Exercise input:

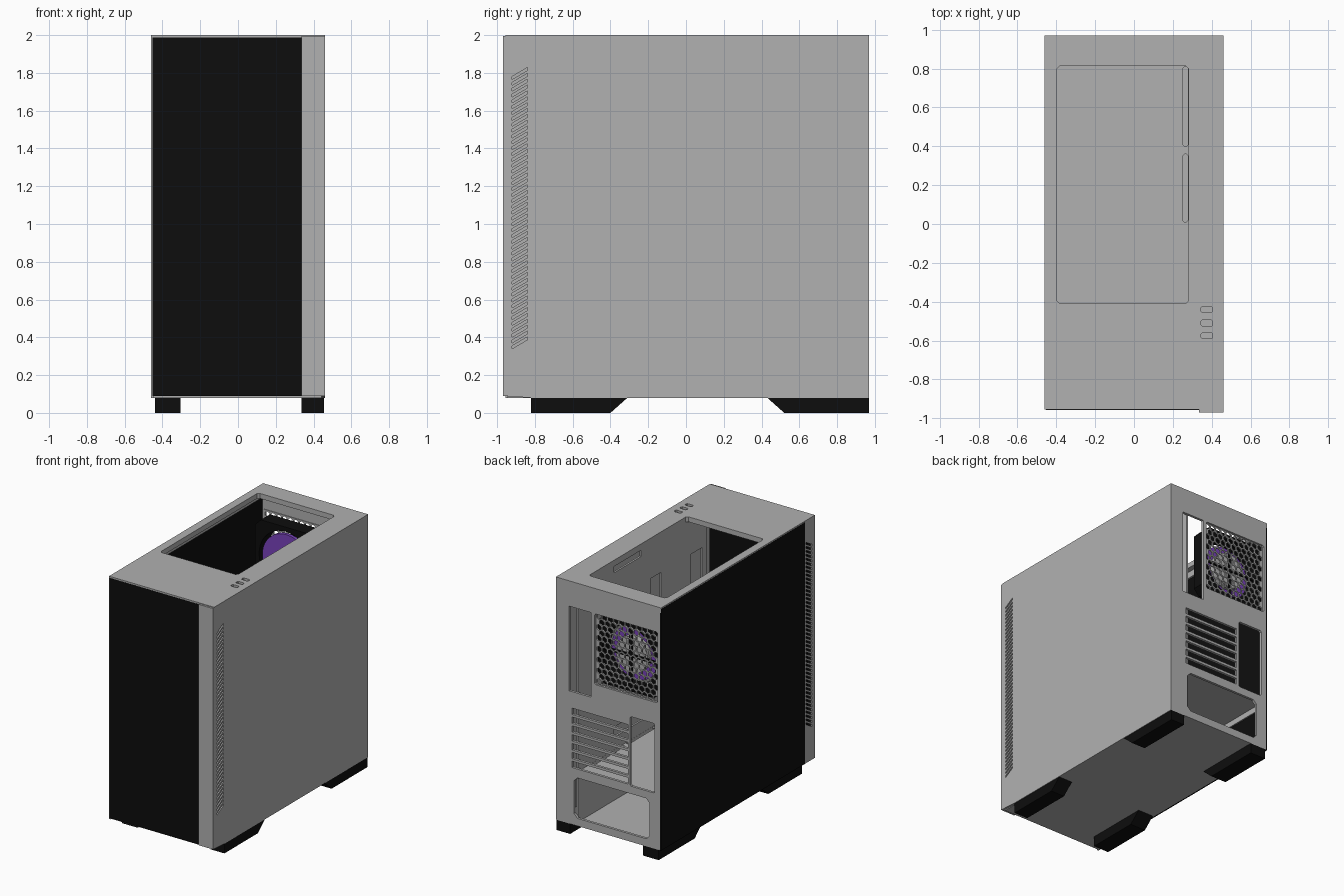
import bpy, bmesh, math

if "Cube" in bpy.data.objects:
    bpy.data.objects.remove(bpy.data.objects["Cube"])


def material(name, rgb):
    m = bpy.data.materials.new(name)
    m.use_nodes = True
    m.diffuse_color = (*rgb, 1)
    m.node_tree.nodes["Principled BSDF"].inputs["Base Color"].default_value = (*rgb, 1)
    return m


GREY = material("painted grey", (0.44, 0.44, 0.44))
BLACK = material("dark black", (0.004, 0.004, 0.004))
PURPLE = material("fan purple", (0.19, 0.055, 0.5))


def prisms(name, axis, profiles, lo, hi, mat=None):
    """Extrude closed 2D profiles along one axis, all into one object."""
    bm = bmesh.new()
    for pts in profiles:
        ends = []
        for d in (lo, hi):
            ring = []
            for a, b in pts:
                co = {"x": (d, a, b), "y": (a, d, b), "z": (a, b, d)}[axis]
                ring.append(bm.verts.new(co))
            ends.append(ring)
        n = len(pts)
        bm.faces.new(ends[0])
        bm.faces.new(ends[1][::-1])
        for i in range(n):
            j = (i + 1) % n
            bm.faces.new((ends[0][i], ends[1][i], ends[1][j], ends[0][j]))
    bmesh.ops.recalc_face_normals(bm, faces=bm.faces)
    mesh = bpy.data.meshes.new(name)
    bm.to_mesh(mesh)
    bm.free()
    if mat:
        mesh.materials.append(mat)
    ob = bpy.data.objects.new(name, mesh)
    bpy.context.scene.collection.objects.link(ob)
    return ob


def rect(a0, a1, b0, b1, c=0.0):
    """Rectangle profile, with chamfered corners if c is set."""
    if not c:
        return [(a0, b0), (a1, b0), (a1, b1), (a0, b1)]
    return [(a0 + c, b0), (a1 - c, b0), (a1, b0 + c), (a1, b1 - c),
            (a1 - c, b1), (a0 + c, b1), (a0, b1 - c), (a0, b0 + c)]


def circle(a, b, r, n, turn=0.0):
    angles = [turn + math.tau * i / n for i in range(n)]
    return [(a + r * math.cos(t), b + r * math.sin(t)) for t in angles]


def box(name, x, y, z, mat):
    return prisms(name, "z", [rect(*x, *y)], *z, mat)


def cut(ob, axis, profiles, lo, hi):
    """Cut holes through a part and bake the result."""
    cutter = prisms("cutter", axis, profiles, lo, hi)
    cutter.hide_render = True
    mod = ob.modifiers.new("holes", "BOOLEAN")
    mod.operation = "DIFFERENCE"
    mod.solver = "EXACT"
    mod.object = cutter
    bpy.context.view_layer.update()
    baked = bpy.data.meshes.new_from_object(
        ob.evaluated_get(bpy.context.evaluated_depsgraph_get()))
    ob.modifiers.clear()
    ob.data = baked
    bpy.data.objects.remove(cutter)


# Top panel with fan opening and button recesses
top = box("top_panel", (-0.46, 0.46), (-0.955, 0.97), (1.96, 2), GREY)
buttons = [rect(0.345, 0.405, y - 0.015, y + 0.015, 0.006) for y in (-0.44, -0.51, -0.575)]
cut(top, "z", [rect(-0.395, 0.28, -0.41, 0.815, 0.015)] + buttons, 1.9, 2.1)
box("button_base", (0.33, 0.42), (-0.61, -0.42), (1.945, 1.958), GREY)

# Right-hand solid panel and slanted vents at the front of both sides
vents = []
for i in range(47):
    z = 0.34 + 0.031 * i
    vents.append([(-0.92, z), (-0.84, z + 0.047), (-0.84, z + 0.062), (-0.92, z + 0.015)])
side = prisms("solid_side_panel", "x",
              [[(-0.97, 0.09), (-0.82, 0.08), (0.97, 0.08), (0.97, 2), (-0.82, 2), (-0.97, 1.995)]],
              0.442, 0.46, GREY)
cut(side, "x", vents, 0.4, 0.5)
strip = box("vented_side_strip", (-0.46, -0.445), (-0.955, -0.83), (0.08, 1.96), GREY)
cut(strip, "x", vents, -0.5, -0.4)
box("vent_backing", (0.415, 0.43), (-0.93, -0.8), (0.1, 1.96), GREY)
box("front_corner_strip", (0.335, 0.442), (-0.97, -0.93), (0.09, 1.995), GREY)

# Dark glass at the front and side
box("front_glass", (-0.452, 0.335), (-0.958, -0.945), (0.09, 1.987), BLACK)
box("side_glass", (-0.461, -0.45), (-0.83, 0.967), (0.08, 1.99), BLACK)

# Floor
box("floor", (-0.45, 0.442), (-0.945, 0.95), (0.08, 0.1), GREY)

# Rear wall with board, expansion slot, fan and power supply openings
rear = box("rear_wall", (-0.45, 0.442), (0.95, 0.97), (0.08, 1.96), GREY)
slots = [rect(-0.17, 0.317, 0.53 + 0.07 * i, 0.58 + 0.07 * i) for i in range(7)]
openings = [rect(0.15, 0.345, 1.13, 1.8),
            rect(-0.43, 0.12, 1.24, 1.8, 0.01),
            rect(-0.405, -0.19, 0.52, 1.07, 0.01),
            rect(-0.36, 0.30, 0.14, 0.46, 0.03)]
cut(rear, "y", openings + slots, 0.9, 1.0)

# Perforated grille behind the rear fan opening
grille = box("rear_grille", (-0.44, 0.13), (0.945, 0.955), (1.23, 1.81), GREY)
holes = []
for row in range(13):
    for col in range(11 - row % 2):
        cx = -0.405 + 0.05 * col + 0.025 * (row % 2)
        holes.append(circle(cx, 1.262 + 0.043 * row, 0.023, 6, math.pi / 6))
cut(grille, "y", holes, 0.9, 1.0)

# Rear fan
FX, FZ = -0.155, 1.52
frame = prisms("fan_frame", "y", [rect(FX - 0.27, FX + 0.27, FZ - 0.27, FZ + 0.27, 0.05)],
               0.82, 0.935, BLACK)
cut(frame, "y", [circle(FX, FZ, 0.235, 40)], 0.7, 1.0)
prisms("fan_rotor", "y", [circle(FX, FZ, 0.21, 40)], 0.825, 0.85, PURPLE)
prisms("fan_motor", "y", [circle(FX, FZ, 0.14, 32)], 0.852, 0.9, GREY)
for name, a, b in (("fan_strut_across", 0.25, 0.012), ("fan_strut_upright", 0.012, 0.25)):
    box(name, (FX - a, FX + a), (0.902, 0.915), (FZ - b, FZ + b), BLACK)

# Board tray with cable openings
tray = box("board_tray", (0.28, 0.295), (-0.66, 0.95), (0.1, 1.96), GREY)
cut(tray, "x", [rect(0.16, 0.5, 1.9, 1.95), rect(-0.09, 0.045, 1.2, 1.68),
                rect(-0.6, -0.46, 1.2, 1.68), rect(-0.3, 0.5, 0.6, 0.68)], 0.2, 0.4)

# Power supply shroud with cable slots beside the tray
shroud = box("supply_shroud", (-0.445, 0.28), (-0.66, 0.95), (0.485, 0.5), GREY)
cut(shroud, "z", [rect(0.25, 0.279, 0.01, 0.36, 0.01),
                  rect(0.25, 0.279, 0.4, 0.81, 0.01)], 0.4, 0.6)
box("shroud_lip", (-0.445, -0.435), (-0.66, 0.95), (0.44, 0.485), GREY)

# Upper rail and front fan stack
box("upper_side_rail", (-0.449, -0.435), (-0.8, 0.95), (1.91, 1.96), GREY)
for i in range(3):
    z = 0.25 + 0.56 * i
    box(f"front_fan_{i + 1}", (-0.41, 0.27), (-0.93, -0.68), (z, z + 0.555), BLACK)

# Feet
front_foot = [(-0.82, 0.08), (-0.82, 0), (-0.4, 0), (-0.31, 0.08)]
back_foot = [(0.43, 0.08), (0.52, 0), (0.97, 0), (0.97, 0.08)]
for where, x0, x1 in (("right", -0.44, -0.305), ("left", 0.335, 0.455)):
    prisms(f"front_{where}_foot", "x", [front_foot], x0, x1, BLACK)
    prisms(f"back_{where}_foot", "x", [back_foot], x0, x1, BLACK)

---

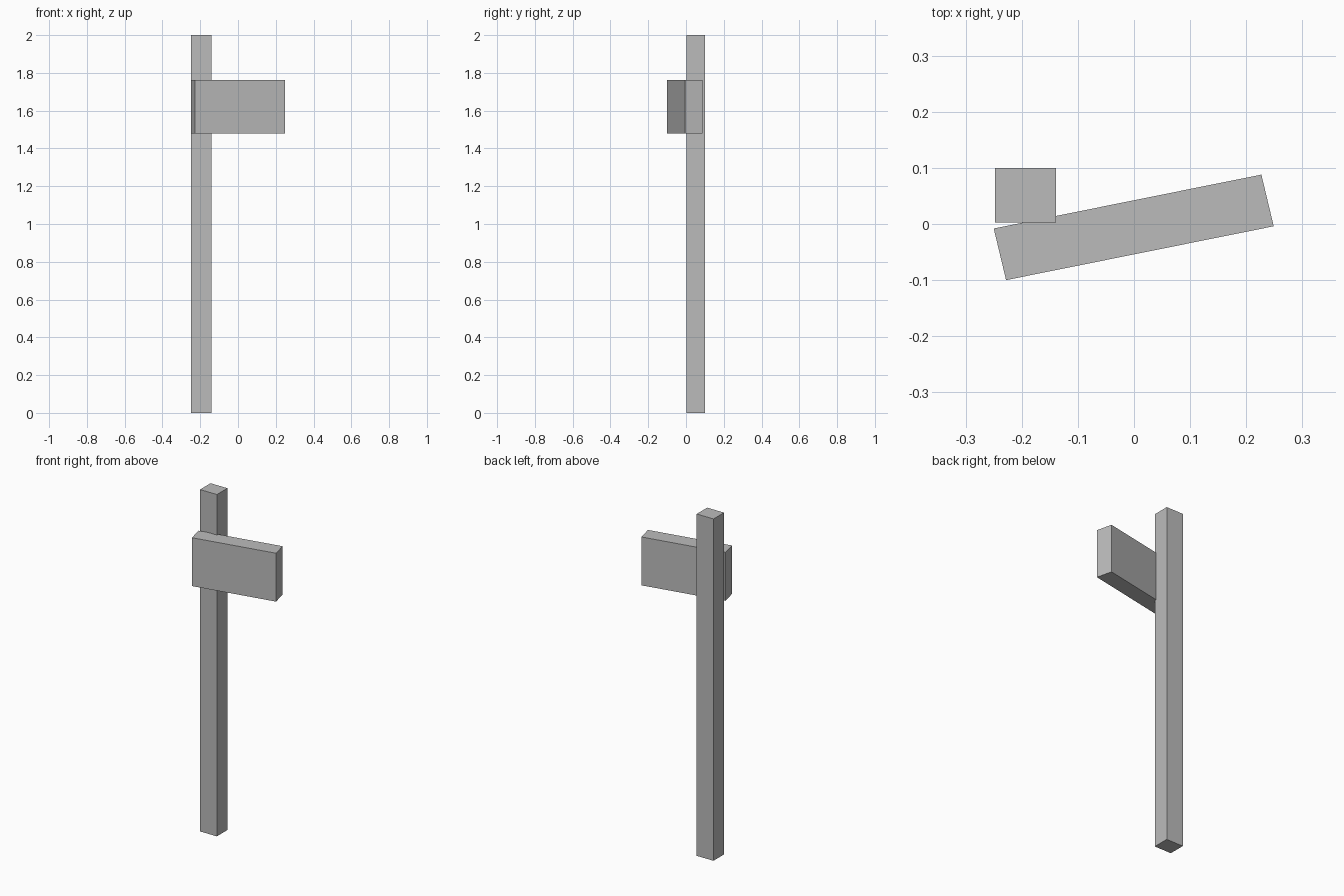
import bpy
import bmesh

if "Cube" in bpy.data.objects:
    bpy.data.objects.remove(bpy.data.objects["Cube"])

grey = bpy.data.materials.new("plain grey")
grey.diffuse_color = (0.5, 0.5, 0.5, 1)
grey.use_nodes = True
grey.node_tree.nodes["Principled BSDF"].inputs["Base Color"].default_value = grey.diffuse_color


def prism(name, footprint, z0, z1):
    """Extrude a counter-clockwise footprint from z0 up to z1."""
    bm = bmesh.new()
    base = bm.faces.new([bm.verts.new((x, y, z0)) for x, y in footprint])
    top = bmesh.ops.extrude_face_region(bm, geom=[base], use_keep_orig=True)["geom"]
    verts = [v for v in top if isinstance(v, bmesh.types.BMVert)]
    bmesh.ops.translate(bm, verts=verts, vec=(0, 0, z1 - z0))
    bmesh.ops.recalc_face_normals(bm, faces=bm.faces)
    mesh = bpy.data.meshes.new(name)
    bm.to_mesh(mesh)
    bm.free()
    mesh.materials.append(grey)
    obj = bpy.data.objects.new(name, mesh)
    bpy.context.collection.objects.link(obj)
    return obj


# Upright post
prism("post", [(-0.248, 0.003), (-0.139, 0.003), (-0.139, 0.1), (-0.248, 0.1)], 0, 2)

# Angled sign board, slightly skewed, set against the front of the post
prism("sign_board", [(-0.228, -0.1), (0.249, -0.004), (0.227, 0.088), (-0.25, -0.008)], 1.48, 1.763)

Task description:
Nothing but the lines above from the one containing "buttons = [rect(0.345, 0.405, y" through the one containing "z = 0.34 + 0.031 * i" should appear in the answer, each repeated exactly.

Output below:
buttons = [rect(0.345, 0.405, y - 0.015, y + 0.015, 0.006) for y in (-0.44, -0.51, -0.575)]
cut(top, "z", [rect(-0.395, 0.28, -0.41, 0.815, 0.015)] + buttons, 1.9, 2.1)
box("button_base", (0.33, 0.42), (-0.61, -0.42), (1.945, 1.958), GREY)

# Right-hand solid panel and slanted vents at the front of both sides
vents = []
for i in range(47):
    z = 0.34 + 0.031 * i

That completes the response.